* _WORK REQUIRED_
From the records, return each line that has the word "colour" in it.

▼

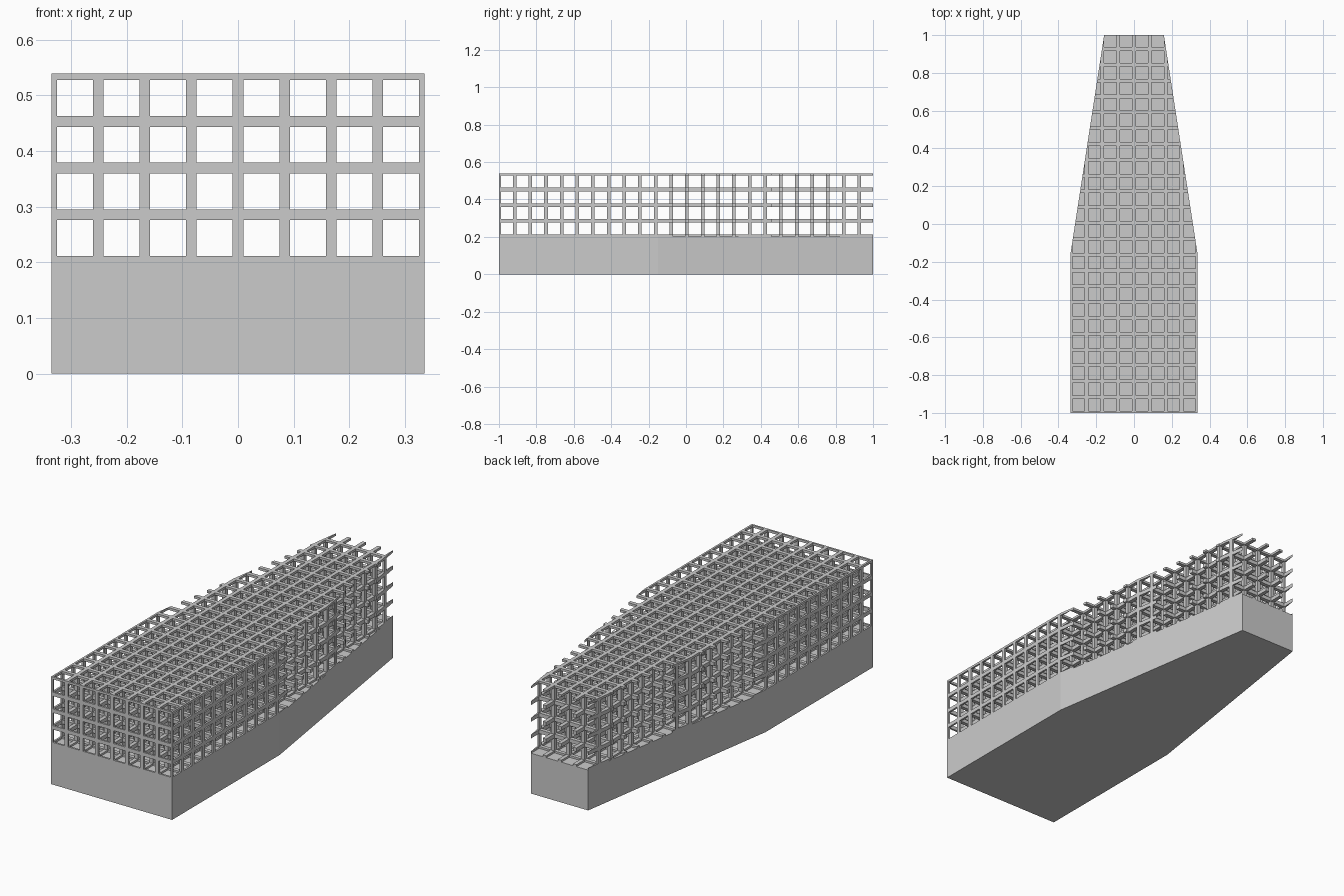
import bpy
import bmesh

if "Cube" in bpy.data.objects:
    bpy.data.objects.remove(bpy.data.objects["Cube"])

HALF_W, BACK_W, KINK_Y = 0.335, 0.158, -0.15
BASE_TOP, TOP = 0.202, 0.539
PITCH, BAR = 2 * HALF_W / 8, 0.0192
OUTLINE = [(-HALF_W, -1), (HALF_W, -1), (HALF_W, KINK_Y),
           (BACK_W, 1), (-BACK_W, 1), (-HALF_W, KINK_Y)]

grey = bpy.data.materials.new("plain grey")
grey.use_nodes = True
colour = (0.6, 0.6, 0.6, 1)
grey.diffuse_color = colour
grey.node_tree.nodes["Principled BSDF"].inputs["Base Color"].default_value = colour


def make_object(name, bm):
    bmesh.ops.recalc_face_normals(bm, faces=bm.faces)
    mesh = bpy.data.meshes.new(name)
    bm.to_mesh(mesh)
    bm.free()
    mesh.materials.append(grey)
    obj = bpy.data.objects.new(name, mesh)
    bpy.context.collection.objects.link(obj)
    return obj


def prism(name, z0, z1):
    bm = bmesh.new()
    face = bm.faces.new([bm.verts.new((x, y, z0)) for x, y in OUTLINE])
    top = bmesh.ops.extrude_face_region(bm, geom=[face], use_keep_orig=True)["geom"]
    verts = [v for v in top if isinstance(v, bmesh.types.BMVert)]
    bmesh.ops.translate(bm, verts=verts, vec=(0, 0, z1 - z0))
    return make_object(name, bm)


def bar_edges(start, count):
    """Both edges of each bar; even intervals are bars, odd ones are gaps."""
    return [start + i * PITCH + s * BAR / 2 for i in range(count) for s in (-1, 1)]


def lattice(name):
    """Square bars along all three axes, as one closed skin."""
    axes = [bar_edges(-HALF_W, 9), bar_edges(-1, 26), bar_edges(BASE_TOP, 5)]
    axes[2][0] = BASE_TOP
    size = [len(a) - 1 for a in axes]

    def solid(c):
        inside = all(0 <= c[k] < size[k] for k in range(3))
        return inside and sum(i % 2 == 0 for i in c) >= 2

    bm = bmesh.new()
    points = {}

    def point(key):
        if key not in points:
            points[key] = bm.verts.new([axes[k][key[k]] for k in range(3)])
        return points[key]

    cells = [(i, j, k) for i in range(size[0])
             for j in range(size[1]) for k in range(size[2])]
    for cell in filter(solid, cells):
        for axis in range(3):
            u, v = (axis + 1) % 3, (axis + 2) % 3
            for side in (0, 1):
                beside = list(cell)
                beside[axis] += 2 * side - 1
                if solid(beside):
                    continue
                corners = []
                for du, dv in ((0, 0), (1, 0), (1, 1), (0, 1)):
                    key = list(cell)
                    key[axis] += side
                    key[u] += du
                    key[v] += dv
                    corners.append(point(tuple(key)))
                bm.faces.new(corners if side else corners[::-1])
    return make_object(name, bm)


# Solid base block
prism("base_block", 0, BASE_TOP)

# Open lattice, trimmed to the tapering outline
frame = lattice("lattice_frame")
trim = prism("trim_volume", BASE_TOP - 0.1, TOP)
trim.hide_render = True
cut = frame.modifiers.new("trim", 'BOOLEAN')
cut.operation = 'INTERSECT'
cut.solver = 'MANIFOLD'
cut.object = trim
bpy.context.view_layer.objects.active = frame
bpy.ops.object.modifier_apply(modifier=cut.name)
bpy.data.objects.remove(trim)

▲

* _RESPONSE BELOW_
colour = (0.6, 0.6, 0.6, 1)
grey.diffuse_color = colour
grey.node_tree.nodes["Principled BSDF"].inputs["Base Color"].default_value = colour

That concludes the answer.